A dock line in need of washing
Washing the lines and halyard that have been exposed to the elements over the winter is one of my spring rites of getting the boat ready for another sailing season.
Washing lines can make them easier to handle, extend their useful life and they look better, especially in an area like Puget Sound where green stuff tends to grow on any lines left exposed to the elements over the winter.
The Schooner Adventuress waiting at the dock for us to board
Last fall I had a chance to sail on the Schooner Adventuress when the Mountaineers Sailing Group chartered it for an evening sail and potluck in Elliot Bay. Here are some of my observations and a few pictures from that trip.
2013 marks the 100 birthday of the grand old lady, she was designed by B. B. Crowninshield and built by the Rice Brothers Shipyard in East Boothbay, Main.
Sailing on the Adventuress is a bit different than a regular recreational sail boat. First there is the size and weight. The Adventuress Length on the deck is 101 feet and 133 feet overall with a 21 foot beam with a rig height of 110 feet (this means the main Halyard is something over 460 feet long as it uses a 4:1 block and tackle system on the main halyard, making coiling the halyards a real chore).
Seattle Water, Boating Regulations & Information
Being stopped by the Harbor Patrol is one of those things very few people look forward to. To help avoid unwanted attention from the Seattle Harbor Patrol, they have produced a booklet covering Seattle area Regulations & Information for local boaters.
The FREE 19 page booklet covers things like marine speed limits in the Seattle area, anchoring (where and for how long), Bridges, Marine Ordinances (very important what not to do), Diving, Water skiing and more.
The booklet is being given out by the Seattle Harbor Patrol as well as Coast Guard Auxiliary members at some public events.
New Slippery Cell-Phone
When I got my new smarter than I am Cell-Phone I was worried about dropping it overboard. The new phone did not have any attachment points like my previous Cell-Phone and was quite slick.
Talking to the salesman he pointed out a carrier that clipped on the cell-Phone and had a clip for a pocket or belt. When I looked at the two piece carrier, the part that clips onto the cell-Phone itself had an area that I thought I could drill a pair of holes in and attach a piece of waxed whipping twine that could be used to attach to a neck lanyard.
Pumping out the holding tank
photo courtesy of Three Sheets Northwest
Going to the Pumpout station is one of those tasks that no boater seems to look forward to doing.
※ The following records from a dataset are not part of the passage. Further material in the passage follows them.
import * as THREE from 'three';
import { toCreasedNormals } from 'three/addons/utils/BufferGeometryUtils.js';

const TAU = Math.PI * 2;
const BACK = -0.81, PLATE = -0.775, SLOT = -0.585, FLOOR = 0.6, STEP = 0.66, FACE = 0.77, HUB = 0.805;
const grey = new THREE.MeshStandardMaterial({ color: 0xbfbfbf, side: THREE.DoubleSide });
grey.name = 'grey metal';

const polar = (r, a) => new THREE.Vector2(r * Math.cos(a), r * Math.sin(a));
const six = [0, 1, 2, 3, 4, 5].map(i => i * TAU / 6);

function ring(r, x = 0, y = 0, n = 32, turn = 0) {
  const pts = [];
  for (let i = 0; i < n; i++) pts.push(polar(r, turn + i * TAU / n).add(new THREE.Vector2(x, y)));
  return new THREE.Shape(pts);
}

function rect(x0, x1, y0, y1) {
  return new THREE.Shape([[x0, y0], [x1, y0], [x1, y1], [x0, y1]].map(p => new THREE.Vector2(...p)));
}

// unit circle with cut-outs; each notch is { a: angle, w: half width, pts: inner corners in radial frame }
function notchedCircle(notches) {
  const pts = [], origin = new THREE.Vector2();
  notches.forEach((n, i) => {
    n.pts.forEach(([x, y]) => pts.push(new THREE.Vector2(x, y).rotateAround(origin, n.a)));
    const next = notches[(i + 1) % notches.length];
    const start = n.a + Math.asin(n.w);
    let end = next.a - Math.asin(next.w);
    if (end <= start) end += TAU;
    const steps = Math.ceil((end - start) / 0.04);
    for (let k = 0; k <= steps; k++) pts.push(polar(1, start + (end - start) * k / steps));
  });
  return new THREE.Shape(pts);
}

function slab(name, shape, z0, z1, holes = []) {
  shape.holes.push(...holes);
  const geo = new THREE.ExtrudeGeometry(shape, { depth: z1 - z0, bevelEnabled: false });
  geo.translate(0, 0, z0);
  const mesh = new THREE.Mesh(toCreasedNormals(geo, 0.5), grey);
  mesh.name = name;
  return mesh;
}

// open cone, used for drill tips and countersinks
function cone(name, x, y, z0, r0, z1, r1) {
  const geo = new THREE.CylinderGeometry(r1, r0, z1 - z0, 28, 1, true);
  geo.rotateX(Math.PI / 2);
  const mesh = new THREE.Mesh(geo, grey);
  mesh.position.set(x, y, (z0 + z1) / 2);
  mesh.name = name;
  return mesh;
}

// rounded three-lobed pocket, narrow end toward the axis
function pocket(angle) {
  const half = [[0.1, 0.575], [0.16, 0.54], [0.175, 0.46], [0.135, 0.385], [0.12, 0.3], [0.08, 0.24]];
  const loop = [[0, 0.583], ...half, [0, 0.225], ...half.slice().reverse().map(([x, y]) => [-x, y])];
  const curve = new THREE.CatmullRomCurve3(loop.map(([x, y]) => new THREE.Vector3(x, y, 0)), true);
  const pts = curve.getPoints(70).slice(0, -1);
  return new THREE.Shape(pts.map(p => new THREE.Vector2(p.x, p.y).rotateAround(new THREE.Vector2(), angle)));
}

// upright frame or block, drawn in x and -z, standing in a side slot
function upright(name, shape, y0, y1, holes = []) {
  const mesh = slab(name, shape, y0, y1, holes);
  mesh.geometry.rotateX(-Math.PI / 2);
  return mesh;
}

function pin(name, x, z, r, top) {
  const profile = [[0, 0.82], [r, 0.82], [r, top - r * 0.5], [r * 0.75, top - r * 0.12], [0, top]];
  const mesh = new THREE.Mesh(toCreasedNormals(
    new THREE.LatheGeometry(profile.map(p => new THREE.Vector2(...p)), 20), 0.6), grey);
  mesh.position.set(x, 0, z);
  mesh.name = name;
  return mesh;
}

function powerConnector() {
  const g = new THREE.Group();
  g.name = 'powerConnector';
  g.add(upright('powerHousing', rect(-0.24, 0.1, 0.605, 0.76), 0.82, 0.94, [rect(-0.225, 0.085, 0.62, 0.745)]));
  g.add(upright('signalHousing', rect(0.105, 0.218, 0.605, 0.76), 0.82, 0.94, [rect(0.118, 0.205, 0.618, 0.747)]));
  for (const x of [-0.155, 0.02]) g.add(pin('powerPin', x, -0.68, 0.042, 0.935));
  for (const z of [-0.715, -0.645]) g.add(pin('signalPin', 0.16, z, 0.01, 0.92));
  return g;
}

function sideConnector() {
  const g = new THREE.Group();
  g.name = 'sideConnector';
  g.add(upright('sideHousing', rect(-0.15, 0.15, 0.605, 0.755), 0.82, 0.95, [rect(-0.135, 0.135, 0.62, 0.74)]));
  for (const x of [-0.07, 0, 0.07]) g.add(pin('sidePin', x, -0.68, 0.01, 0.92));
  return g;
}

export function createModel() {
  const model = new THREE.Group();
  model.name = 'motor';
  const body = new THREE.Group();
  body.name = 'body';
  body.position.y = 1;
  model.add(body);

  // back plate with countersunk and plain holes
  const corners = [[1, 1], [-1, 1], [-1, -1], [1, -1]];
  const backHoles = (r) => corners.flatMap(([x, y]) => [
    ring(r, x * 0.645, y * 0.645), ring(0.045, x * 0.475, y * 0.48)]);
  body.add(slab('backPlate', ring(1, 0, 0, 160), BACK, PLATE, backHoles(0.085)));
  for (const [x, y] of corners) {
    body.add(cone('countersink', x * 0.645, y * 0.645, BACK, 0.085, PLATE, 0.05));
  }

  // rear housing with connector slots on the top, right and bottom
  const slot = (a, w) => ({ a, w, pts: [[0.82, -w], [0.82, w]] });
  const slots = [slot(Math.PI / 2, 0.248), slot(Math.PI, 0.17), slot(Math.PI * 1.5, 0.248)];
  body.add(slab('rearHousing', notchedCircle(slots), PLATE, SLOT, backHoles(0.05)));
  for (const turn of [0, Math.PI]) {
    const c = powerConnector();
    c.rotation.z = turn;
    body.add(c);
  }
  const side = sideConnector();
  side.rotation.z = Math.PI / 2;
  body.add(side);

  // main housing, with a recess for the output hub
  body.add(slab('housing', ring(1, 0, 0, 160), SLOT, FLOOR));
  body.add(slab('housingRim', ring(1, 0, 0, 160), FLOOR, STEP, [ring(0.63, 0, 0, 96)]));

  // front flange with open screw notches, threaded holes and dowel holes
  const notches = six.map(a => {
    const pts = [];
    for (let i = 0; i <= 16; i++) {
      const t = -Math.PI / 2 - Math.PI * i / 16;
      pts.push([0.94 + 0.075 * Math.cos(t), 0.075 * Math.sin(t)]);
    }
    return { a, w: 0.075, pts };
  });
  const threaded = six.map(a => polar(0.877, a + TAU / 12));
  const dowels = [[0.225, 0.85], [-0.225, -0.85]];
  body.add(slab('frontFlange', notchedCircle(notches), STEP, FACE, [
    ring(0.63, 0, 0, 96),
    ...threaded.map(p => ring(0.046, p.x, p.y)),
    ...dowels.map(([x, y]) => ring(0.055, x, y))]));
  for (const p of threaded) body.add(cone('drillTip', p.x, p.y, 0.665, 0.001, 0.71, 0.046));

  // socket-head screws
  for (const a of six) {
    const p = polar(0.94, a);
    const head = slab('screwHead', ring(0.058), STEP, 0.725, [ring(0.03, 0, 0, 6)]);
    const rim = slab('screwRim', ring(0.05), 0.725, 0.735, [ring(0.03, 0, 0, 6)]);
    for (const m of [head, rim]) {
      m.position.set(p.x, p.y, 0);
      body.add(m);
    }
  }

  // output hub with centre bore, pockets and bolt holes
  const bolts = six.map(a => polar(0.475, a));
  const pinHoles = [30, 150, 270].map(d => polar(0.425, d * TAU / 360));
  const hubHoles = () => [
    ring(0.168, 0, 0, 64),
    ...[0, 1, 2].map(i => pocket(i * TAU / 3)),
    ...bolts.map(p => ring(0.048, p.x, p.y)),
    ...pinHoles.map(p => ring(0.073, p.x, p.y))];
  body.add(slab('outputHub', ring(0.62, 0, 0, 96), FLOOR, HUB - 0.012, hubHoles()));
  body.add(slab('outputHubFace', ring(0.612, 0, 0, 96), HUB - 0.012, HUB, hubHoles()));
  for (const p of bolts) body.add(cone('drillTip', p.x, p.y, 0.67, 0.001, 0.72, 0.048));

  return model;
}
The Washington Sea Grant Program has developed a new Free Pumpout Adapter Kit to help boaters avoid the dreaded “Brown Shower.” The free pumpout Adapter Kit has a plastic adapter that screws into the existing waste discharge deck fitting on a boat, the adapter fitting has a cam lock that will lock onto the pumpout hose to help prevent spills, the kit also has instructions, protective gloves and a web link that will help you find where pumpout stations are located in Washington State. The Pumpout Adapter Kits will fit about 90% of the boats in use, if your boat uses the smaller sized pumpout fittings there is contact information in the Pumpout Adapter Kit to request a smaller fitting for your boat.
The Pumpout Kits are funded funded by the Washington State Parks Clean Vessel Program. The Washington State Parks Clean Vessel Program contracts with Washington Sea Grant to provide educational outreach for the Washington State Clean Vessel Program
The original Alki Point Aid to Navigation Lantern from 1877, on display at the U.S. Coast Guard Museum, located on the Coast Guard Base at Pier 36, just south of downtown Seattle near Safeco Field.
The Lantern was lit and hung from a Post to help keep vessels safe. The Lantern’s fuel tank holds enough fuel to burn for 8 days, this meant that it only needed to be serviced once a week. The Lantern was used from 1877 until 1913 when the present Alki Point Lighthouse was put into service. This was one of 33 similar lanterns in Puget Sound. The Post Lantern was purchased in 1877 for $ 12.37. The lantern is about 27 inches tall overall (including hanger) and 15 inches in diameter.
Sometime after the Lantern was taken out of service it disappeared, it was recovered some years later and is now in the U.S. Coast Guard Museum in Seattle.
Finding information about visiting Canada with a boat can be difficult even with the internet. Here is information for Boaters and others visiting Canada. This information is geared to boating because boaters have very specific safety and operator requirements when bringing a boat into or operating a boat in Canada.
Ministry of Transport – Safe Boating Guide
What you need to know about operating a boat in Canada, including educational requirements and Canada’s Pleasure Craft Operator Card (Operators “License”) requirements and equivalency requirements for foreign visitors.